The department is under pressure to transfer 30 percent of agricultural land to black people by 2014, with an estimated R27 billion needed from Treasury over the next three years.
The ANC policy conference last week proposed that the “willing buyer, willing seller” approach be dropped as it was too costly and slow.
It also agreed that the expropriation of land with “just and equitable” compensation was the preferred alternative.
The ruling party would not have to change the constitution, as it makes provision for expropriation with compensation in the public interest.
Deputy Minister Lechesa Tsenoli said in an interview with the Pretoria News that not enough commercial farmers were showing a willingness to co-operate with the government.
The state was at a disadvantage as it was the only willing buyer, making it susceptible to inflated prices, sometimes with the involvement of corrupt departmental officials.
The Special Investigating Unit last year uncovered corruption involving about R300 million in grants issued under the department’s land reform programme.
A prominent businessman and three department officials are facing charges related to this.
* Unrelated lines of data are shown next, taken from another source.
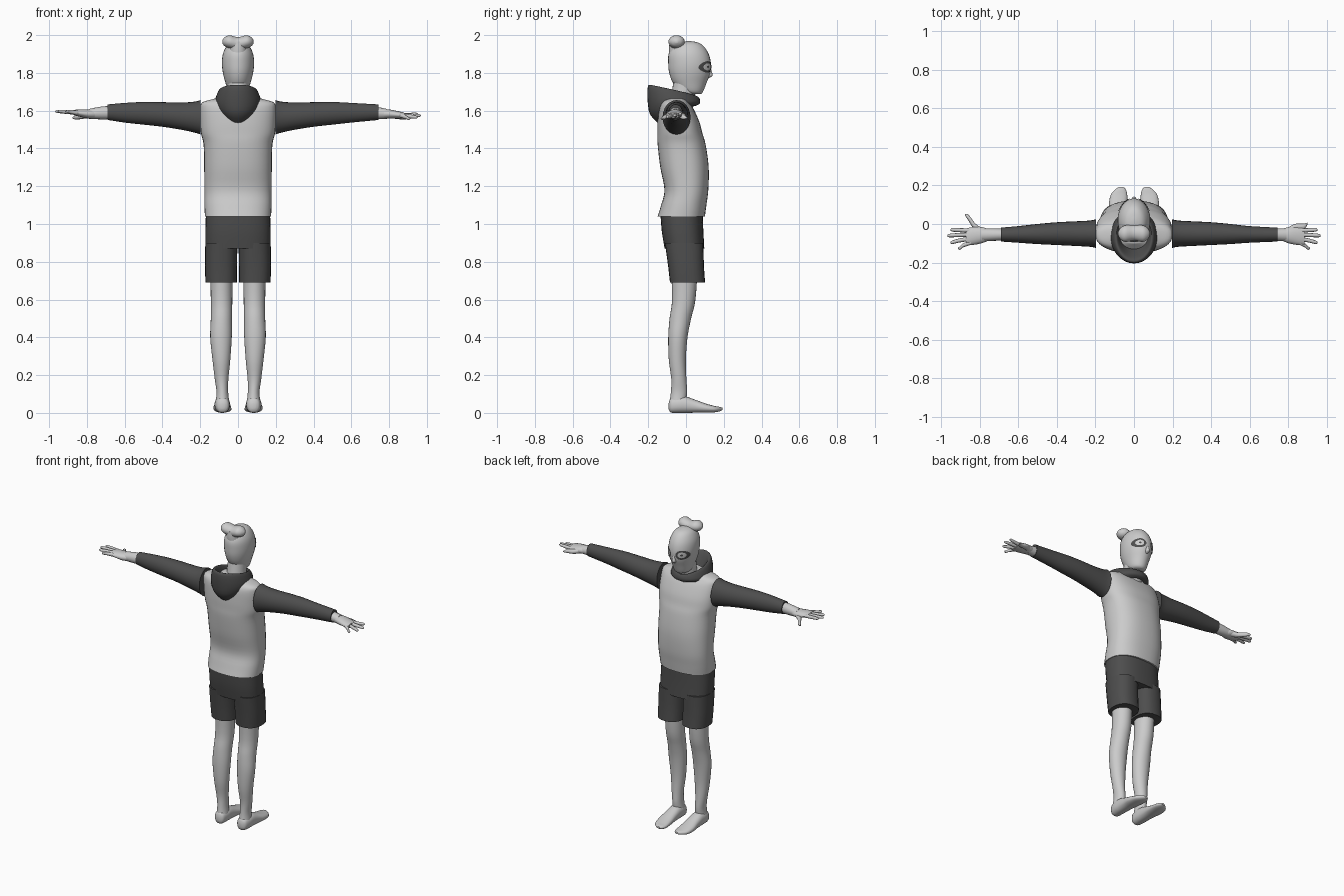
import bpy, bmesh, math
from mathutils import Vector
from mathutils.bvhtree import BVHTree


def material(name, c):
    m = bpy.data.materials.new(name)
    m.diffuse_color = (c, c, c, 1)
    return m


LIGHT = material("light_grey", 0.6)
DARK = material("dark_grey", 0.075)


def make(name, verts, faces, mats, rule=None):
    """Mesh object with outward normals and smooth shading."""
    me = bpy.data.meshes.new(name)
    me.from_pydata(verts, [], faces)
    bm = bmesh.new()
    bm.from_mesh(me)
    bmesh.ops.recalc_face_normals(bm, faces=bm.faces)
    bm.to_mesh(me)
    bm.free()
    for m in mats:
        me.materials.append(m)
    if rule:
        for p in me.polygons:
            p.material_index = rule(p.index)
    ob = bpy.data.objects.new(name, me)
    bpy.context.collection.objects.link(ob)
    bpy.ops.object.select_all(action='DESELECT')
    ob.select_set(True)
    bpy.context.view_layer.objects.active = ob
    bpy.ops.object.shade_smooth_by_angle(angle=math.radians(50))
    return ob


def smooth_stations(st, k):
    """Catmull-Rom interpolation of station tuples."""
    out = []
    for i in range(len(st) - 1):
        p0, p1, p2, p3 = st[max(i - 1, 0)], st[i], st[i + 1], st[min(i + 2, len(st) - 1)]
        for j in range(k):
            t = j / k
            out.append([0.5 * (2 * b + (c - a) * t + (2 * a - 5 * b + 4 * c - d) * t * t
                               + (3 * b - a - 3 * c + d) * t ** 3)
                        for a, b, c, d in zip(p0, p1, p2, p3)])
    return out + [list(st[-1])]


def loft(name, axis, st, mat, n=24, power=2.0, k=4):
    """Skin rounded sections; station = (position, centre u, centre v, radius u, radius v)."""
    rings = smooth_stations(st, k)
    place = {'x': lambda t, u, v: (t, u, v), 'y': lambda t, u, v: (u, t, v),
             'z': lambda t, u, v: (u, v, t)}[axis]
    verts = []
    for t, cu, cv, ru, rv in rings:
        for i in range(n):
            a = 2 * math.pi * i / n
            c, s = math.cos(a), math.sin(a)
            verts.append(place(t, cu + ru * math.copysign(abs(c) ** (2 / power), c),
                               cv + rv * math.copysign(abs(s) ** (2 / power), s)))
    faces = [(r * n + i, r * n + (i + 1) % n, (r + 1) * n + (i + 1) % n, (r + 1) * n + i)
             for r in range(len(rings) - 1) for i in range(n)]
    faces += [tuple(range(n)), tuple(range(len(verts) - n, len(verts)))]
    return make(name, verts, faces, [mat])


# Sweatshirt body
loft("sweatshirt_body", 'z', [
    (1.04, 0, -.025, .175, .125), (1.10, 0, -.012, .178, .12), (1.18, 0, .002, .178, .116),
    (1.30, 0, -.008, .179, .128), (1.42, 0, -.023, .182, .127), (1.48, 0, -.032, .196, .119),
    (1.54, 0, -.04, .2, .111), (1.61, 0, -.053, .2, .093), (1.643, 0, -.058, .19, .075),
    (1.662, 0, -.055, .13, .062), (1.68, 0, -.05, .06, .05)], LIGHT, n=36, power=2.4)

# Shorts: hips and two legs
loft("shorts_hips", 'z', [(.87, 0, -.008, .172, .105), (.96, 0, -.018, .173, .11),
                          (1.05, 0, -.023, .17, .112)], DARK, n=32, power=2.5)

for s, side in ((-1, "left"), (1, "right")):
    loft(side + "_shorts_leg", 'z', [(.69, s * .089, .008, .083, .093), (.78, s * .09, .0, .085, .095),
                                     (.9, s * .088, -.01, .085, .102)], DARK, power=2.4)
    # Bare leg and foot
    loft(side + "_leg", 'z', [
        (.05, s * .082, -.045, .037, .043), (.11, s * .083, -.037, .031, .043),
        (.18, s * .087, -.038, .036, .04), (.28, s * .088, -.046, .047, .045),
        (.4, s * .09, -.043, .057, .051), (.5, s * .088, -.03, .056, .057),
        (.6, s * .087, -.012, .057, .062), (.8, s * .088, -.008, .06, .072)], LIGHT)
    loft(side + "_foot", 'y', [
        (-.092, s * .082, .035, .012, .015), (-.08, s * .082, .04, .032, .038),
        (-.04, s * .083, .043, .04, .043), (.0, s * .083, .043, .041, .043),
        (.05, s * .083, .035, .043, .034), (.1, s * .083, .026, .047, .025),
        (.15, s * .078, .02, .043, .017), (.178, s * .07, .02, .028, .012),
        (.193, s * .066, .021, .01, .006)], LIGHT, power=2.3)

    # Sleeve and wrist, cuffs of uneven length
    cuff = .69 if s < 0 else .745
    loft(side + "_sleeve", 'x', [
        (s * .198, -.05, 1.565, .074, .091), (s * .23, -.05, 1.566, .068, .082),
        (s * .3, -.05, 1.571, .064, .072), (s * .4, -.05, 1.58, .059, .065),
        (s * .5, -.052, 1.586, .052, .06), (s * .6, -.054, 1.589, .043, .052),
        (s * cuff, -.055, 1.592, .036, .041)], DARK)
    loft(side + "_wrist", 'x', [(s * .66, -.055, 1.59, .03, .034), (s * .72, -.055, 1.588, .032, .034),
                                (s * .79, -.056, 1.583, .033, .026)], LIGHT, n=16)

    # Hand: palm, four fingers, thumb
    dx, dz = (0, .014) if s < 0 else (.012, -.012)
    zm = 1.582
    loft(side + "_palm", 'x', [
        (s * (.75 + dx), -.056, zm, .028, .024), (s * (.79 + dx), -.058, zm, .042, .024),
        (s * (.84 + dx), -.063, zm + dz * .4, .046, .019),
        (s * (.872 + dx), -.066, zm + dz * .6, .042, .013)], LIGHT, n=16)
    for i, (tip, ty) in enumerate([(.952, -.03), (.968, -.06), (.952, -.095), (.912, -.125)]):
        by = -.034 - i * .021
        e = .0 if s < 0 else (1.5 - i) * .008
        loft(f"{side}_finger_{i + 1}", 'x', [
            (s * (.845 + dx), by, zm + dz * .5, .011, .012),
            (s * (.5 * (.86 + tip)), (by + ty) / 2, zm + dz * .8 + e / 2, .0105, .0105),
            (s * (tip - .01), ty, zm + dz + e, .009, .008),
            (s * tip, ty, zm + dz + e, .003, .003)], LIGHT, n=10)
    tx, ty = (.876, .048) if s < 0 else (.9, .004)
    loft(side + "_thumb", 'x', [
        (s * (.775 + dx), -.045, zm, .018, .018), (s * (.82 + dx), -.02, zm - .01, .02, .015),
        (s * (tx - .02), ty - .018, zm - .017, .016, .012), (s * tx, ty, zm - .02, .004, .004)],
        LIGHT, n=12)

# Neck, head, nose
loft("neck", 'z', [(1.58, 0, -.04, .075, .07), (1.65, 0, -.02, .06, .064),
                   (1.75, 0, -.005, .055, .062)], LIGHT)
head = loft("head", 'z', [
    (1.687, 0, .045, .025, .032), (1.70, 0, .03, .05, .06), (1.75, 0, .02, .067, .09),
    (1.80, 0, .02, .08, .109), (1.85, 0, .019, .085, .113), (1.90, 0, .014, .08, .106),
    (1.94, 0, .012, .062, .083), (1.96, 0, .014, .04, .052), (1.968, 0, .015, .01, .012)],
    LIGHT, n=32)
loft("nose", 'z', [(1.772, 0, .115, .006, .006), (1.785, 0, .122, .014, .019),
                   (1.805, 0, .122, .011, .015), (1.84, 0, .12, .006, .008)], LIGHT, n=12)

# Two-lobed hair knot
loft("hair_knot", 'x', [
    (-.083, -.05, 1.965, .008, .008), (-.07, -.05, 1.965, .03, .024), (-.045, -.05, 1.965, .043, .034),
    (0, -.046, 1.955, .04, .034), (.045, -.05, 1.965, .043, .034), (.07, -.05, 1.965, .03, .024),
    (.083, -.05, 1.965, .008, .008)], LIGHT)
loft("hair_knot_base", 'z', [(1.87, 0, -.04, .06, .045), (1.92, 0, -.045, .045, .045),
                             (1.965, 0, -.047, .05, .04)], LIGHT)

# Eyes: dark ring, light eye, dark pupil, laid on the face
bvh = BVHTree.FromPolygons([v.co.copy() for v in head.data.vertices],
                           [tuple(p.vertices) for p in head.data.polygons])
RADII, N = (.001, .2, .35, .5, .62, .8, 1.0), 24
for s, side in ((-1, "left"), (1, "right")):
    verts = []
    for r in RADII:
        for i in range(N):
            a = 2 * math.pi * i / N
            x, z = s * (.046 + .031 * r * math.cos(a)), 1.832 + .03 * r * math.sin(a)
            hit, nor, _, _ = bvh.ray_cast(Vector((x, 1, z)), Vector((0, -1, 0)))
            if nor.y < 0:
                nor = -nor
            verts.append(hit + nor * .004)
    faces = []
    for r in range(len(RADII) - 1):
        for i in range(N):
            f = (r * N + i, r * N + (i + 1) % N, (r + 1) * N + (i + 1) % N, (r + 1) * N + i)
            faces.append(f)
    eye = make(side + "_eye", verts, faces, [DARK, LIGHT], lambda i: 1 if 1 <= i // N <= 3 else 0)
    if eye.data.polygons[0].normal.y < 0:
        eye.data.flip_normals()

# Hood lying on the shoulders: rings of (back y, front y, half width, back z, front z, droop)
HOOD = smooth_stations([
    (-.145, .05, .085, 1.53, 1.625, 1.6), (-.19, .07, .112, 1.58, 1.635, 1.6),
    (-.203, .075, .122, 1.65, 1.65, 1.4), (-.203, .07, .108, 1.722, 1.668, 1.0),
    (-.19, .06, .092, 1.737, 1.675, .8), (-.165, .052, .08, 1.71, 1.668, 1.0),
    (-.12, .045, .065, 1.63, 1.64, 1.0)], 3)
N = 32
verts = []
for yb, yf, w, zb, zf, p in HOOD:
    for i in range(N):
        a = 2 * math.pi * i / N
        back = max(0, (1 - math.cos(a)) / 2)
        verts.append((w * math.sin(a), (yb + yf) / 2 + (yf - yb) / 2 * math.cos(a),
                      zf + (zb - zf) * back ** p))
faces = [(r * N + i, r * N + (i + 1) % N, (r + 1) * N + (i + 1) % N, (r + 1) * N + i)
         for r in range(len(HOOD) - 1) for i in range(N)]
make("hood", verts, faces, [DARK])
Three farms worth about R51 million have been forfeited as they are considered proceeds of crime.
“In some instances there have been problems of collusion between department officials and some farmers, badly distorting land prices. Even where there is no corruption the prices are high. That created a problem.”
Establishing a valuer-general’s office was among the interventions under discussion to deal with the problem of sellers inflating land prices, said Tsenoli.
The government had no choice but to reach the target of transferring 30 percent of the 82 million hectares of agricultural land that was now in the hands of presumably white commercial farmers, he said. “That’s an old target and there is nothing unrealistic about it.
“We should be doing more than 30 percent. It’s a fraction of what we realistically ought to be talking about almost two decades after freedom,” Tsenoli said.
“We have to move mountains to be able to deliver on that target.”
Tsenoli shot down criticism that most of the land that had changed hands through restitution or redistribution was now unproductive, saying that in some instances these farms had not been run productively anyway.
“Some farms that were bought were not managed well by their previous owners. They ran them down before they were claimed back.
“It should have been expected that when you destroy people’s relationship with the land, their farming experience will go away and you will have to re-establish it.
“The priority was the political imperative to give them back what is theirs, and there are examples where this had been successful.”
There was an urgent need to redistribute land successfully as land was at the centre of efforts to lift people out of poverty, Tsenoli said. Next year, it would be 100 years since the Native Land Act of 1913 dispossessed black people of their land.
“The other urgency comes from the fact that for 100 years the structure of the economy has remained more or less the same. The majority of people have not significantly played a role in the economy in critical areas, except as cheap labour and peripheral players.”
The department would be able to meet the deadline of December 31, as indicated at the ANC policy conference, for completing the audit of state and public land, he said.